Large-scale methane measurements on individual ruminants for genetic evaluations

METHAGENE has come to an end! It has been a great journey of 4 years, where multiple disciplines have worked together to come to a way for a large-scale recording of methane emissions of individual ruminants for genetic evaluations. When the idea of METHAGENE was born in 2012, many researchers of different disciplines were targeting to reduce the environmental footprint of animal-derived food using methane mitigation strategies. These strategies included nutrition, microbiological understanding, and improving the animal. Achieving this was very urgent, and there was a need to learn from each other and to create synergies and concensus. Now that METHAGENE has finished, we are proud that we have gained a lot of new insights and that together we moved further than everyone could have moved alone, and the main outcomes are shown in this infographic.
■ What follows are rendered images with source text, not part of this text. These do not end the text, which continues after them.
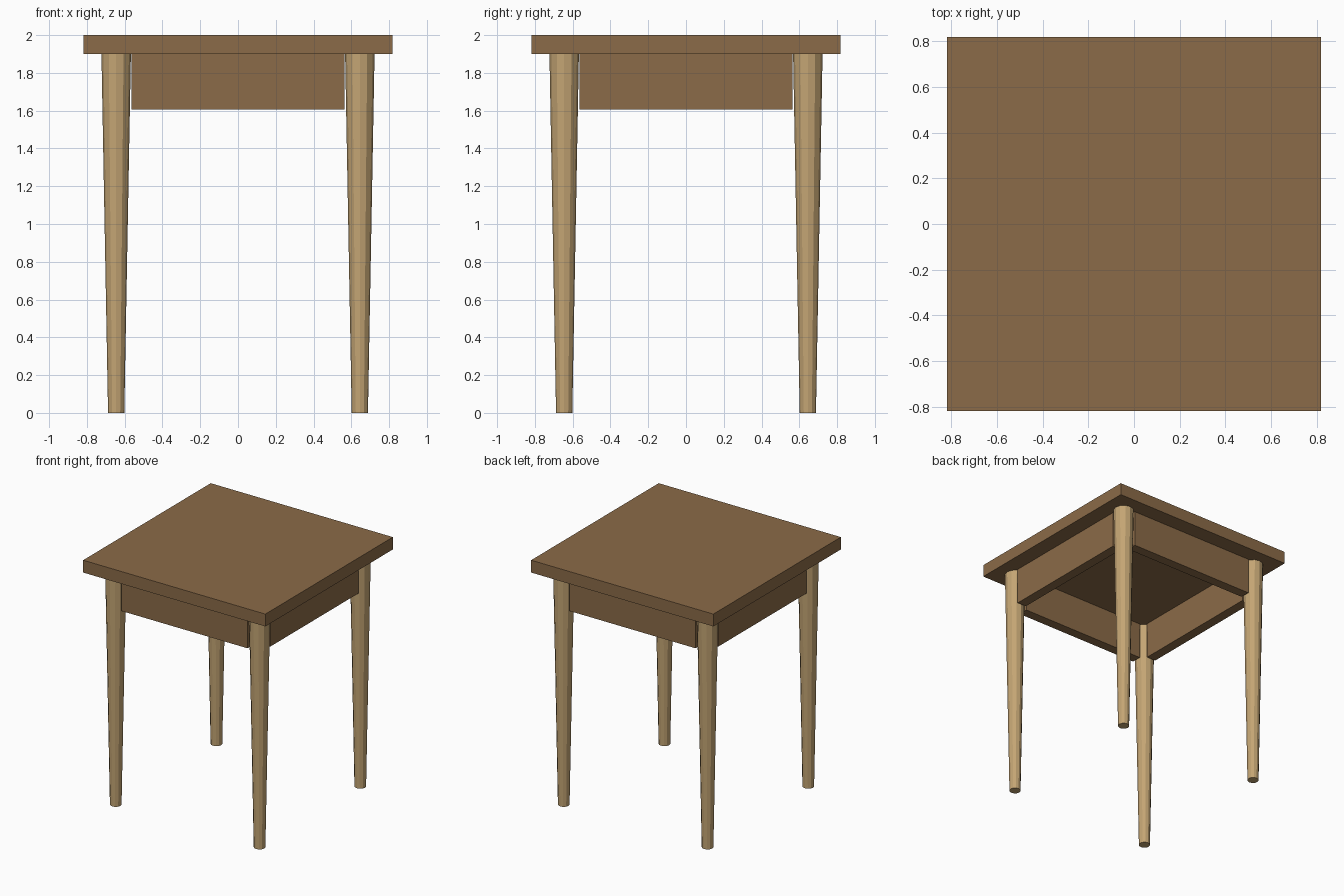
import bpy, math

if "Cube" in bpy.data.objects:
    bpy.data.objects.remove(bpy.data.objects["Cube"])

def material(name, rgb):
    def lin(c):
        c /= 255
        return c / 12.92 if c <= 0.04045 else ((c + 0.055) / 1.055) ** 2.4
    m = bpy.data.materials.new(name)
    m.diffuse_color = (*[lin(c) for c in rgb], 1)
    m.use_nodes = True
    m.node_tree.nodes["Principled BSDF"].inputs["Base Color"].default_value = m.diffuse_color
    return m

dark_wood = material("dark wood", (139, 107, 72))
light_wood = material("light wood", (196, 165, 116))

def box(name, size, loc, mat):
    bpy.ops.mesh.primitive_cube_add(size=1, location=loc)
    o = bpy.context.object
    o.name = name
    o.scale = size
    bpy.ops.object.transform_apply(location=False, rotation=False, scale=True)
    o.data.materials.append(mat)

TOP_Z, APRON_Z, LEG = 1.9, 1.605, 0.645

# Square tabletop
box("tabletop", (1.634, 1.634, 0.1), (0, 0, 1.95), dark_wood)

# Apron boards between the legs
h, zc = TOP_Z - APRON_Z, (TOP_Z + APRON_Z) / 2
for s, fb, lr in ((-1, "front", "left"), (1, "back", "right")):
    box(fb + "_apron", (1.13, 0.08, h), (0, s * LEG, zc), dark_wood)
    box(lr + "_apron", (0.08, 1.13, h), (s * LEG, 0, zc), dark_wood)

# Tapered faceted legs
for sx, lr in ((-1, "left"), (1, "right")):
    for sy, fb in ((-1, "front"), (1, "back")):
        bpy.ops.mesh.primitive_cone_add(vertices=12, radius1=0.043, radius2=0.078,
                                        depth=TOP_Z, location=(sx * LEG, sy * LEG, TOP_Z / 2))
        leg = bpy.context.object
        leg.name = f"{fb}_{lr}_leg"
        leg.data.materials.append(light_wood)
The open discussions involving several disciplines ensured that all aspects were taken into account when defining the methane-determining factors. These factors are important to incorporate when setting up an experiment to record the enteric methane of ruminants. In short, an animal nutritionist should take the variations between animals into account, and the geneticist, contrarily, should take the effects of the different diets into account. The methane-determining factors were the basis for the search for the best proxy for methane. A group of experts met twice, once in warm Catania (+25C) and once in cold Finland (-25C). This group has published an invited review on the several proxies, e.g., related to feed intake, rumen population and milk composition. The expert meetings built trust to share data for a joint analysis on the added value of one proxy above the other one. That is the big advantage of a COST Action, that people get to meet each other and enlarge their network. Especially in an area like this, where data recording is scarce, the only way to move forward is to collaborate and collate data, but that is not easy to arrange when people don't know each other. Several groups have recorded data, but all use different protocols and/or techniques to record the enteric methane of ruminants. Within METHAGENE we have reviewed the techniques and compared them. That results in a unique meta-analysis that will help researchers and breeding companies in the future to collate a large enough dataset for accurate estimates of genetic parameters. These genetic parameters are necessary for incorporating a reduction of the enteric methane in national breeding programmes. Within METHAGENE we have shown the effect of several current breeding programmes on the enteric methane emission, and we have shown what's needed to counteract that effect. However, as long as there is no incentive (e.g., a carbon tax), an environment-friendly breeding programme will not be in place. However, METHAGENE has ensured that the building blocks are ready for use, when there is a need. Bringing the disciplines, experiences and expertise together was essential for this, and METHAGENE has been very successful in that.